Challenges of PropTech

February 15, 2024 22:21

A number of serious and even fatal construction accidents have aroused widespread concern in the community last year. Therefore, it is timely for the Housing Bureau and the Housing Department to introduce smart technologies to solve the difficulties in supervising the construction and maintenance work, and to ensure the repairing and managing the safety of construction workers through the use of internet of things (IoT) sensors and artificial intelligence (AI).

As pointed out by the Secretary for Housing, Winnie Ho, the average age of construction workers in Hong Kong is now as high as 55 years, and the use of technology can alleviate manpower shortage and improve efficiency in face of general ageing and shortage of workers in the industry.

Technological applications that can reduce manual labor processes and help reduce worker safety risks include precise positioning of modular integrated construction (MiC), multifunctional indoor construction robots to perform skim coating, grinding, and painting works, as well as 5G remote crane control systems. In terms of daily management, an AI predictive maintenance system is used to improve inspection efficiency and reduce lift downtime. A mobile thermal camera can be used to detect problems such as objects thrown from height, littering, feeding of wild pigeons, and illegal parking jams at problematic locations.

Today, with the spread of global urbanisation, these property technologies (PropTech) have become popular in recent years. PropTech generally refers to the use of technology to solve the problems of the entire life cycle of the real estate industry, from construction process, housing sales and leasing, to property maintenance and management, and more, covering industrial, retail, office and residential buildings.
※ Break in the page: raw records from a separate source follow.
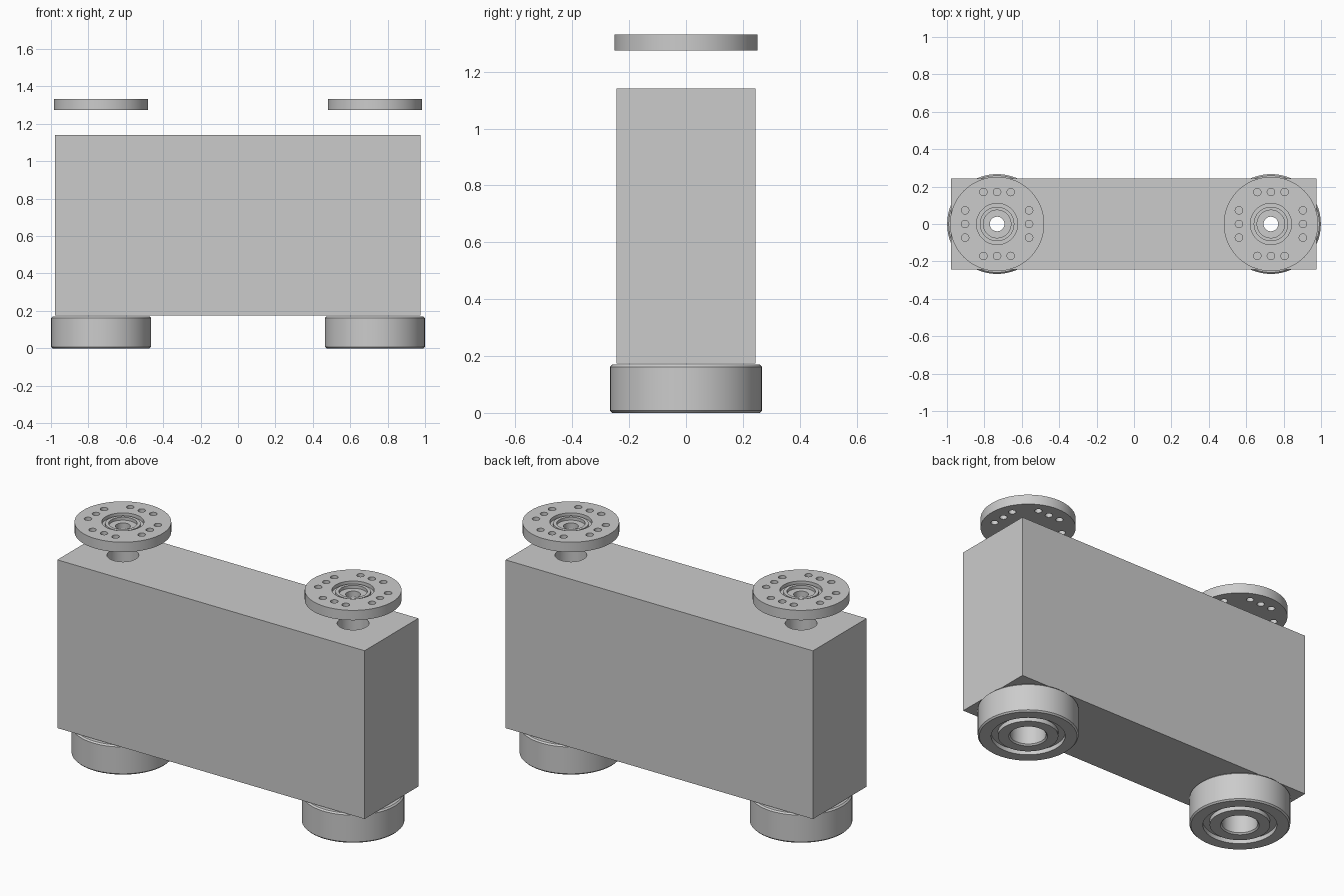
import bpy, bmesh, math

if "Cube" in bpy.data.objects:
    bpy.data.objects.remove(bpy.data.objects["Cube"])

SEG = 64
AXLES = {"left": -0.732, "right": 0.732}


def add_object(name, bm, loc=(0, 0, 0)):
    bmesh.ops.recalc_face_normals(bm, faces=bm.faces[:])
    mesh = bpy.data.meshes.new(name)
    bm.to_mesh(mesh)
    bm.free()
    ob = bpy.data.objects.new(name, mesh)
    ob.location = loc
    bpy.context.collection.objects.link(ob)
    return ob


def lathe(name, profile, loc):
    """Revolve a closed (radius, z) outline around the vertical axis."""
    bm = bmesh.new()
    rings = []
    for i in range(SEG):
        a = 2 * math.pi * i / SEG
        rings.append([bm.verts.new((r * math.cos(a), r * math.sin(a), z)) for r, z in profile])
    n = len(profile)
    for i in range(SEG):
        p, q = rings[i], rings[(i + 1) % SEG]
        for k in range(n):
            bm.faces.new((p[k], q[k], q[(k + 1) % n], p[(k + 1) % n]))
    return add_object(name, bm, loc)


def drill(ob, points, radius, z0, z1, segments):
    """Cut vertical holes at world (x, y) points."""
    bm = bmesh.new()
    for x, y in points:
        res = bmesh.ops.create_cone(bm, cap_ends=True, segments=segments,
                                    radius1=radius, radius2=radius, depth=z1 - z0)
        bmesh.ops.translate(bm, verts=res["verts"], vec=(x, y, (z0 + z1) / 2))
    cutter = add_object("hole_cutter", bm)
    cutter.hide_render = True
    mod = ob.modifiers.new("holes", "BOOLEAN")
    mod.operation, mod.solver, mod.object = "DIFFERENCE", "EXACT", cutter
    bpy.context.view_layer.objects.active = ob
    bpy.ops.object.modifier_apply(modifier=mod.name)
    bpy.data.objects.remove(cutter)


def smooth(ob):
    bpy.ops.object.select_all(action="DESELECT")
    ob.select_set(True)
    bpy.context.view_layer.objects.active = ob
    bpy.ops.object.shade_smooth_by_angle(angle=math.radians(30))


# Main block with two vertical shaft holes
bm = bmesh.new()
bmesh.ops.create_cube(bm, size=1)
bmesh.ops.scale(bm, verts=bm.verts[:], vec=(1.954, 0.488, 0.967))
block = add_object("main_block", bm, (-0.001, 0, 0.6575))
bpy.context.view_layer.update()
drill(block, [(x, 0) for x in AXLES.values()], 0.083, 0.0, 1.4, SEG)
smooth(block)

# Bearing: chamfered outer race, grooves on both faces, inner race and bore
H, B, G = 0.170, 0.008, 0.025
bearing_profile = [
    (0.095, B), (0.095 + B, 0), (0.160, 0), (0.160, G), (0.196, G), (0.196, 0),
    (0.267 - B, 0), (0.267, B), (0.267, H - B), (0.267 - B, H),
    (0.196, H), (0.196, H - G), (0.160, H - G), (0.160, H), (0.095 + B, H), (0.095, H - B)]

# Horn disc: stepped recess and raised collar round the centre hole
Z0, Z1 = 1.275, 1.332
horn_profile = [
    (0.039, Z0), (0.252, Z0), (0.252, Z1), (0.110, Z1), (0.110, Z1 - 0.02),
    (0.092, Z1 - 0.02), (0.092, Z1 - 0.008), (0.074, Z1 - 0.008),
    (0.074, Z1 - 0.025), (0.039, Z1 - 0.025)]

for side, x in AXLES.items():
    smooth(lathe(f"{side}_bearing", bearing_profile, (x, 0, 0)))
    horn = lathe(f"{side}_horn_disc", horn_profile, (x, 0, 0))
    bpy.context.view_layer.update()
    # Bolt holes, three on each of the four sides
    bolts = []
    for t in (-0.073, 0, 0.073):
        for s in (-0.171, 0.171):
            bolts += [(x + t, s), (x + s, t)]
    drill(horn, bolts, 0.02, Z0 - 0.05, Z1 + 0.05, 24)
    smooth(horn)
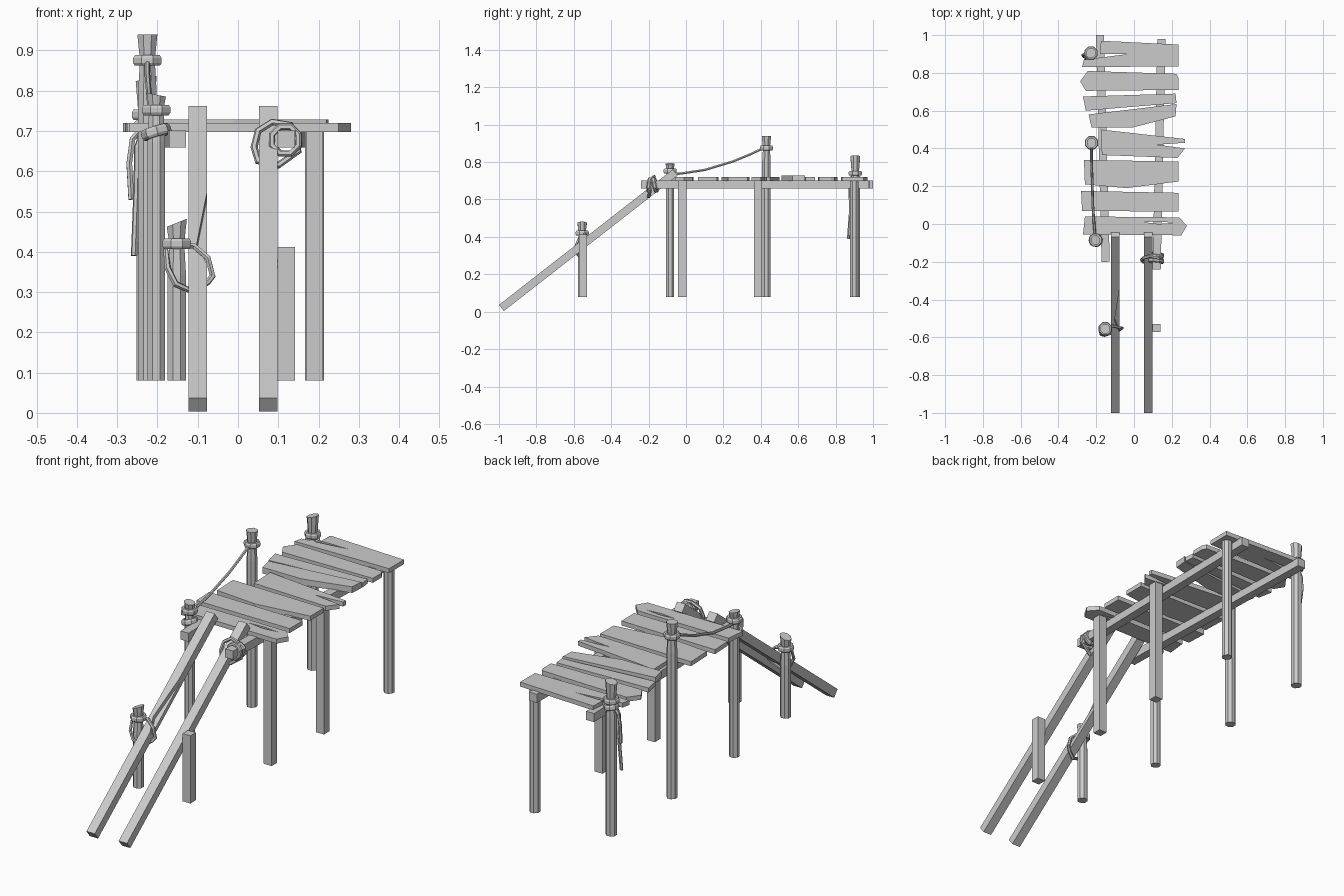
import bpy
import bmesh
import math
from mathutils import Vector, Matrix

default_cube = bpy.data.objects.get("Cube")
if default_cube:
    bpy.data.objects.remove(default_cube, do_unlink=True)

# Single weathered grey for everything
GREY = (.6, .6, .6, 1)
wood = bpy.data.materials.new("weathered grey")
wood.use_nodes = True
wood.diffuse_color = GREY
wood.node_tree.nodes["Principled BSDF"].inputs["Base Color"].default_value = GREY


def finish(name, bm):
    """Turn a bmesh into a flat shaded object."""
    bmesh.ops.recalc_face_normals(bm, faces=bm.faces[:])
    mesh = bpy.data.meshes.new(name)
    bm.to_mesh(mesh)
    bm.free()
    mesh.materials.append(wood)
    obj = bpy.data.objects.new(name, mesh)
    bpy.context.collection.objects.link(obj)
    return obj


def prism(name, outline, bottom, top):
    """Extrude a plan outline upwards."""
    bm = bmesh.new()
    face = bm.faces.new([bm.verts.new((x, y, bottom)) for x, y in outline])
    extruded = bmesh.ops.extrude_face_region(bm, geom=[face])["geom"]
    verts = [v for v in extruded if isinstance(v, bmesh.types.BMVert)]
    bmesh.ops.translate(bm, verts=verts, vec=(0, 0, top - bottom))
    return finish(name, bm)


def beam(name, start, end, width, height):
    """Square timber running from start to end."""
    start, end = Vector(start), Vector(end)
    span = end - start
    bm = bmesh.new()
    bmesh.ops.create_cube(bm, size=1)
    bmesh.ops.scale(bm, vec=(width, span.length, height), verts=bm.verts[:])
    obj = finish(name, bm)
    turn = span.to_track_quat('Y', 'Z').to_matrix().to_4x4()
    obj.matrix_world = Matrix.Translation((start + end) / 2) @ turn
    return obj


def round_post(name, x, y, rings, slant=0, sides=8):
    """Loft a log through (height, radius) rings; slant tilts the top cut."""
    bm = bmesh.new()
    previous = None
    for level, (z, radius) in enumerate(rings):
        loop = []
        for i in range(sides):
            angle = math.tau * (i + .5) / sides
            dx, dy = radius * math.cos(angle), radius * math.sin(angle)
            tilt = slant * dx if level == len(rings) - 1 else 0
            loop.append(bm.verts.new((x + dx, y + dy, z + tilt)))
        if previous:
            for i in range(sides):
                j = (i + 1) % sides
                bm.faces.new((previous[i], previous[j], loop[j], loop[i]))
        else:
            bm.faces.new(loop)
        previous = loop
    bm.faces.new(previous)
    return finish(name, bm)


def collar(name, centre, radius, axis=(0, 0, 1), height=.026, thick=.014, sides=8):
    """Chunky rope coil with chamfered edges, around an axis."""
    bm = bmesh.new()
    inner, half = radius - thick, height / 2
    section = [(inner, -half), (radius - thick / 3, -half), (radius, -half / 2),
               (radius, half / 2), (radius - thick / 3, half), (inner, half)]
    loops = []
    for i in range(sides):
        angle = math.tau * (i + .5) / sides
        loops.append([bm.verts.new((r * math.cos(angle), r * math.sin(angle), z))
                      for r, z in section])
    count = len(section)
    for i in range(sides):
        a, b = loops[i], loops[(i + 1) % sides]
        for k in range(count):
            m = (k + 1) % count
            bm.faces.new((a[k], b[k], b[m], a[m]))
    obj = finish(name, bm)
    turn = Vector(axis).to_track_quat('Z', 'Y').to_matrix().to_4x4()
    obj.matrix_world = Matrix.Translation(centre) @ turn
    return obj


def rope(name, points, radius=.007, closed=False):
    """Faceted rope along a path."""
    curve = bpy.data.curves.new(name, 'CURVE')
    curve.dimensions = '3D'
    curve.bevel_depth = radius
    curve.bevel_resolution = 1
    curve.use_fill_caps = True
    spline = curve.splines.new('POLY')
    spline.points.add(len(points) - 1)
    for point, co in zip(spline.points, points):
        point.co = (*co, 1)
    spline.use_cyclic_u = closed
    spline.use_smooth = False
    curve.materials.append(wood)
    obj = bpy.data.objects.new(name, curve)
    bpy.context.collection.objects.link(obj)
    return obj


def carve(target, cutter, matrix=None):
    """Cut a crack out of a timber."""
    if matrix:
        cutter.matrix_world = matrix
    cutter.hide_render = True
    cutter.hide_viewport = True
    modifier = target.modifiers.new("crack", 'BOOLEAN')
    modifier.operation = 'DIFFERENCE'
    modifier.solver = 'EXACT'
    modifier.object = cutter
    bpy.context.view_layer.update()
    graph = bpy.context.evaluated_depsgraph_get()
    mesh = bpy.data.meshes.new_from_object(target.evaluated_get(graph))
    target.modifiers.clear()
    target.data = mesh
    bpy.data.objects.remove(cutter, do_unlink=True)


# Uneven deck planks, front to back
planks = [
    [(-.26, .04), (-.27, -.055), (.25, -.06), (.28, -.01), (.24, .035)],
    [(-.28, .175), (-.275, .07), (.235, .065), (.235, .165)],
    [(-.265, .34), (-.26, .21), (-.04, .19), (.235, .225), (.235, .33)],
    [(-.175, .5), (-.17, .365), (.23, .35), (.27, .4), (.12, .42), (.27, .43), (.27, .45)],
    [(-.24, .58), (-.225, .51), (-.01, .51), (.22, .57), (.225, .635)],
    [(-.27, .675), (-.255, .6), (.225, .64), (.22, .69)],
    [(-.245, .81), (-.285, .755), (-.255, .705), (.235, .71), (.235, .775), (.225, .795)],
    [(-.175, .97), (-.18, .9), (-.03, .9), (-.265, .87), (-.275, .83), (.235, .835),
     (.235, .95)],
]
boards = [prism(f"deck_plank_{i + 1}", outline, .698, .728 if i == 4 else .72)
          for i, outline in enumerate(planks)]
carve(boards[0], prism("crack", [(.05, .01), (.13, 0), (.21, .006), (.13, .014)], .6, .8))

# Long bearers under the deck
beam("left_bearer", (.12, -.24, .68), (.145, .98, .68), .043, .042)
beam("right_bearer", (-.15, -.2, .68), (-.18, 1, .68), .043, .042)

# Sloping ramp timbers
for side, x in (("right", -.1), ("left", .075)):
    ramp = beam(f"{side}_ramp_timber", (x, -.987, .02), (x, -.057, .745), .045, .042)
    if side == "right":
        chip = prism("chip", [(.03, -.07), (-.003, .03), (.03, .3)], 0, .05)
        carve(ramp, chip, ramp.matrix_world.copy())

# Plain square and round supports on the left
for name, x, y, top in (("front_left_leg", .19, -.02, .698),
                        ("middle_left_leg", .19, .385, .698),
                        ("ramp_left_leg", .12, -.55, .412)):
    beam(name, (x, y, .08), (x, y, top), .043, .043)
round_post("back_left_leg", .19, .9, [(.08, .025), (.698, .025)])

# Tall mooring posts on the right: waisted at the coil, with a slanted top
for name, x, y, coil, top, radius, slant in (
        ("ramp_post", -.152, -.555, .42, .472, .025, .4),
        ("front_post", -.203, -.085, .752, .79, .024, -.2),
        ("middle_post", -.225, .43, .875, .94, .025, 0),
        ("back_post", -.228, .905, .74, .83, .026, .25)):
    round_post(name, x, y, [(.08, radius), (coil - .08, radius), (coil, radius * .8),
                            (top, radius * 1.08)], slant)
    collar(f"{name}_coil", (x, y, coil), .038)
collar("front_post_lower_coil", (-.203, -.085, .697), .038, (-.3, .1, 1))
collar("back_post_lower_coil", (-.228, .905, .708), .035, (.2, 0, 1))

# Sagging hand rope
rope("hand_rope", [(-.225, .41, .873), (-.225, .34, .84), (-.222, .25, .803),
                   (-.218, .1, .758), (-.21, -.02, .74), (-.205, -.07, .735)])

# Loose rope ends on the back post
rope("long_rope_end", [(-.235, .88, .7), (-.25, .875, .66), (-.252, .88, .55),
                       (-.258, .868, .39)], .008)
rope("short_rope_end", [(-.24, .9, .705), (-.262, .9, .68), (-.27, .895, .62),
                        (-.265, .885, .53)], .008)

# Lashing round the ramp post and timber
rope("ramp_lashing", [(-.18, -.56, .415), (-.175, -.585, .36), (-.155, -.59, .32),
                      (-.11, -.575, .3), (-.075, -.56, .325), (-.063, -.55, .34),
                      (-.075, -.55, .385), (-.11, -.54, .415)], .008, True)

# Lashing of the left ramp timber to its bearer
for i, y in enumerate((-.165, -.195)):
    collar(f"bearer_coil_{i + 1}", (.118, y, .677), .044, (.1, 1, .2 - .3 * i), .022)
rope("bearer_lashing", [(.13, -.18, .715), (.085, -.17, .722), (.05, -.18, .7),
                        (.04, -.19, .66), (.05, -.2, .625), (.1, -.2, .615),
                        (.15, -.19, .65)], .009, True)
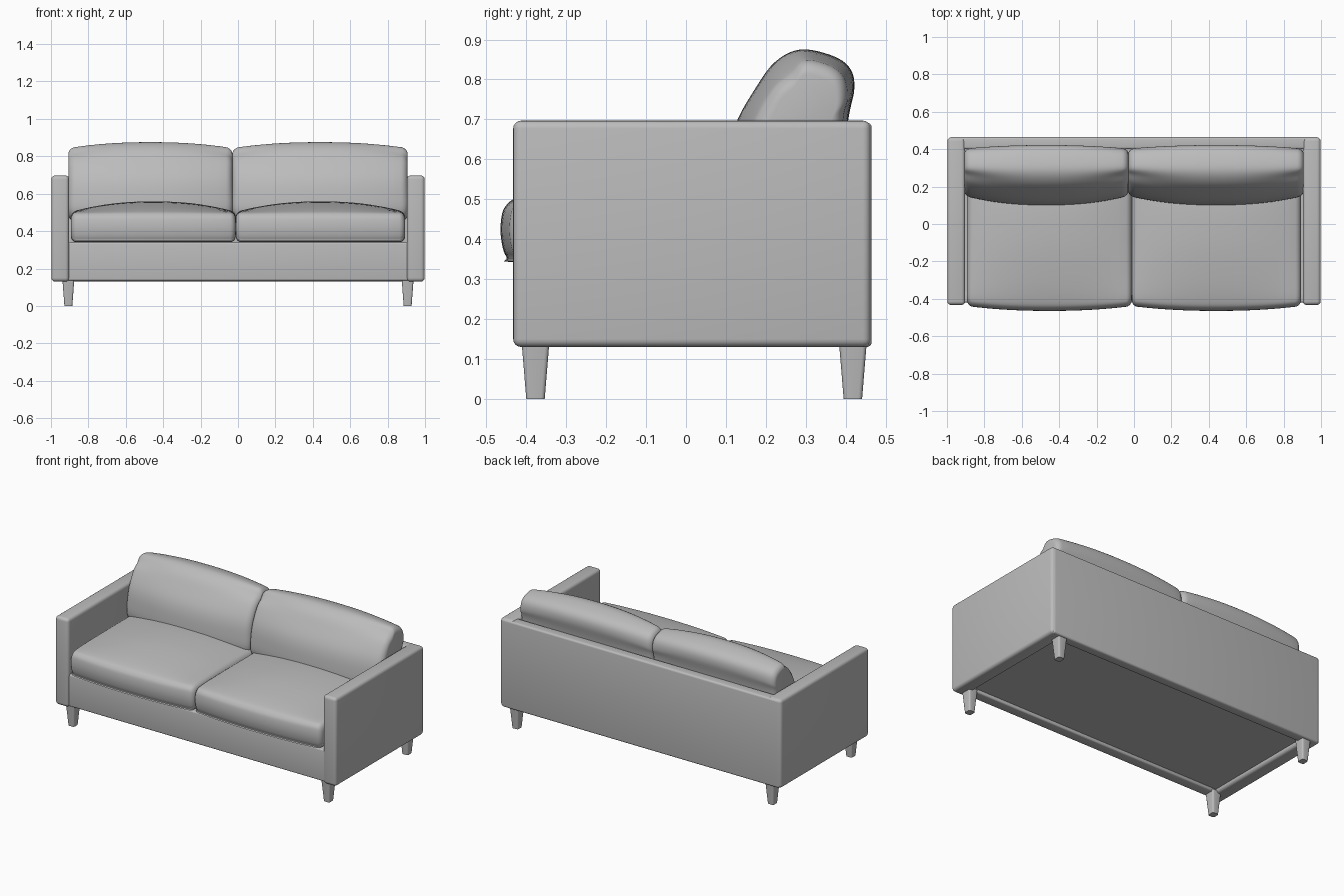
import bpy, bmesh, math
from mathutils import Vector

if "Cube" in bpy.data.objects:
    bpy.data.objects.remove(bpy.data.objects["Cube"])

fabric = bpy.data.materials.new("grey fabric")
fabric.diffuse_color = (0.5, 0.5, 0.5, 1)
fabric.use_nodes = True
fabric.node_tree.nodes["Principled BSDF"].inputs["Base Color"].default_value = fabric.diffuse_color


def finish(name, bm, angle=40):
    bmesh.ops.recalc_face_normals(bm, faces=bm.faces)
    me = bpy.data.meshes.new(name)
    bm.to_mesh(me)
    bm.free()
    ob = bpy.data.objects.new(name, me)
    bpy.context.collection.objects.link(ob)
    me.materials.append(fabric)
    bpy.ops.object.select_all(action='DESELECT')
    ob.select_set(True)
    bpy.context.view_layer.objects.active = ob
    bpy.ops.object.shade_smooth_by_angle(angle=math.radians(angle))
    return ob


def box(name, lo, hi, bevel, taper=1.0):
    """Rounded box between two corners; taper scales the bottom face."""
    bm = bmesh.new()
    bmesh.ops.create_cube(bm, size=1)
    lo, hi = Vector(lo), Vector(hi)
    mid, size = (lo + hi) / 2, hi - lo
    for v in bm.verts:
        k = taper if v.co.z < 0 else 1
        v.co = mid + Vector((v.co.x * size.x * k, v.co.y * size.y * k, v.co.z * size.z))
    edges = bm.edges[:]
    if taper != 1:
        edges = [e for e in edges if abs(e.verts[0].co.z - e.verts[1].co.z) > 0.01]
    if bevel:
        bmesh.ops.bevel(bm, geom=edges, offset=bevel, segments=4, profile=0.5, affect='EDGES')
    return finish(name, bm)


def loft(name, rings):
    """Skin closed rings of equal length and cap both ends."""
    bm = bmesh.new()
    vs = [[bm.verts.new(p) for p in r] for r in rings]
    n = len(vs[0])
    for a, b in zip(vs, vs[1:]):
        for i in range(n):
            bm.faces.new((a[i], a[(i + 1) % n], b[(i + 1) % n], b[i]))
    bm.faces.new(vs[0])
    bm.faces.new(vs[-1])
    return finish(name, bm, 50)


def smooth_ring(pts, steps=5):
    """Closed Catmull-Rom curve through 2D points."""
    out, n = [], len(pts)
    for i in range(n):
        p0, p1, p2, p3 = (Vector(pts[(i + k) % n]) for k in (-1, 0, 1, 2))
        for s in range(steps):
            t = s / steps
            out.append(0.5 * (2 * p1 + (p2 - p0) * t + (2 * p0 - 5 * p1 + 4 * p2 - p3) * t * t
                              + (3 * p1 - p0 - 3 * p2 + p3) * t ** 3))
    return out


def stations(x0, x1, r, n=20):
    """x positions with rounded ends: (x, inset, crown 0..1)."""
    arc = [(r * (1 - math.cos(a)), r * (1 - math.sin(a)))
           for a in (math.pi / 2 * k / 5 for k in range(6))]
    xs = [(x0 + d, i) for d, i in arc]
    xs += [(x0 + r + (x1 - x0 - 2 * r) * k / n, 0) for k in range(1, n)]
    xs += [(x1 - d, i) for d, i in reversed(arc)]
    mid, half = (x0 + x1) / 2, (x1 - x0) / 2
    return [(x, i, 1 - abs((x - mid) / half) ** 2.2) for x, i in xs]


# Frame: arms, back panel, front rail and deck
for side, s in (("left", -1), ("right", 1)):
    xa, xb = sorted((s * 0.903, s * 0.998))
    box(side + "_arm", (xa, -0.433, 0.13), (xb, 0.463, 0.697), 0.02)
box("back_panel", (-0.985, 0.4, 0.13), (0.985, 0.465, 0.692), 0.012)
box("front_rail", (-0.915, -0.42, 0.135), (0.915, -0.35, 0.34), 0.01)
box("base_deck", (-0.91, -0.4, 0.155), (0.91, 0.42, 0.34), 0)

# Tapered legs
for sx, side in ((-1, "left"), (1, "right")):
    for cy, end in ((-0.377, "front"), (0.418, "back")):
        cx = sx * 0.907
        box(f"{end}_{side}_leg", (cx - 0.032, cy - 0.035, 0), (cx + 0.032, cy + 0.035, 0.145), 0.01, 0.66)

# Seat cushions: soft rounded box section, crowned towards the middle
for side, x0, x1 in (("left", -0.893, -0.012), ("right", -0.012, 0.893)):
    rings = []
    for x, ins, c in stations(x0, x1, 0.03):
        f = -0.437 - 0.026 * c
        top = 0.503 + 0.052 * c
        sec = [(f, 0.40), (f, 0.45), (f + 0.012, 0.484), (f + 0.05, 0.499 + 0.008 * c),
               (f + 0.18, 0.503 + 0.03 * c), (-0.08, top), (0.15, top), (0.3, 0.51),
               (0.34, 0.48), (0.34, 0.38), (0.31, 0.345), (0, 0.342),
               (f + 0.05, 0.342), (f + 0.014, 0.355)]
        pts = []
        for p in smooth_ring(sec):
            y = p.x + (ins if p.x < 0 else -ins) * min(1, abs(p.x) / 0.3)
            z = p.y + (-ins if p.y > 0.42 else ins) * min(1, abs(p.y - 0.42) / 0.06)
            pts.append((x, y, z))
        rings.append(pts)
    loft(side + "_seat_cushion", rings)

# Back cushions: leaning pillow section, fuller in the middle
for side, x0, x1 in (("left", -0.907, -0.03), ("right", -0.03, 0.907)):
    rings = []
    for x, ins, c in stations(x0, x1, 0.035):
        b = 0.05 * (1 - c)
        d = 0.032 * (1 - c)
        sec = [(0.105 + b, 0.5), (0.105 + b, 0.6), (0.125 + b, 0.69), (0.172 + b, 0.775),
               (0.222 + b * 0.9, 0.843 - d), (0.285 + b * 0.3, 0.875 - d),
               (0.36, 0.862 - d), (0.408 - b * 0.3, 0.832 - d), (0.422 - b * 0.4, 0.78 - d),
               (0.405 - b * 0.3, 0.69), (0.385, 0.5), (0.34, 0.46), (0.16 + b, 0.46)]
        mid = Vector((0.28, 0.66))
        pts = []
        for p in smooth_ring(sec):
            v = p - mid
            q = p - v.normalized() * ins * 0.9
            pts.append((x, q.x, q.y))
        rings.append(pts)
    loft(side + "_back_cushion", rings)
In addition to saving manpower and improving efficiency, the use of advanced technology can also save energy and reduce emissions, and promote sustainable development. According to the World Green Building Council, 39% of the world's greenhouse gas emissions come from buildings. In densely populated Hong Kong, this is even more, reaching above 60%.

In the context of climate change and the post-COVID recovery, reducing carbon emissions and improving indoor environmental quality have become the focus of PropTech. It's no wonder that a newly released market research report predicts that the global PropTech market will grow from US$19.5 billion in 2022 to US$32.2 billion by 2030, at a CAGR of 6.5%.

However, a study by the Center for Real Estate at the Massachusetts Institute of Technology in the United States found that there are a number of obstacles to the implementation of PropTech, mainly the difficulty of integrating with existing technology and business processes, as well as the challenge of gaining the confidence and support of owners/property management companies and occupiers.

For example, many PropTechs use sensors to monitor energy use, air quality, temperature, natural light, waste and recycling, and use AI to optimise heating and cooling equipment in order to find the best way for electricity consumption. But no matter how beautiful the idea looks, if it is not compatible with the existing building management system (BMS), it will be nothing more than words. The study also cites a 2019 global survey by consultancy KMPG, which showed that only 17% of PropTech solutions can be seamlessly integrated. Therefore, aspiring startups must pay more attention to this aspect.

Adjunct Professor, Department of Computer Science, Faculty of Engineering; Department of Geography, Faculty of Social Sciences; and Faculty of Architecture, The University of Hong Kong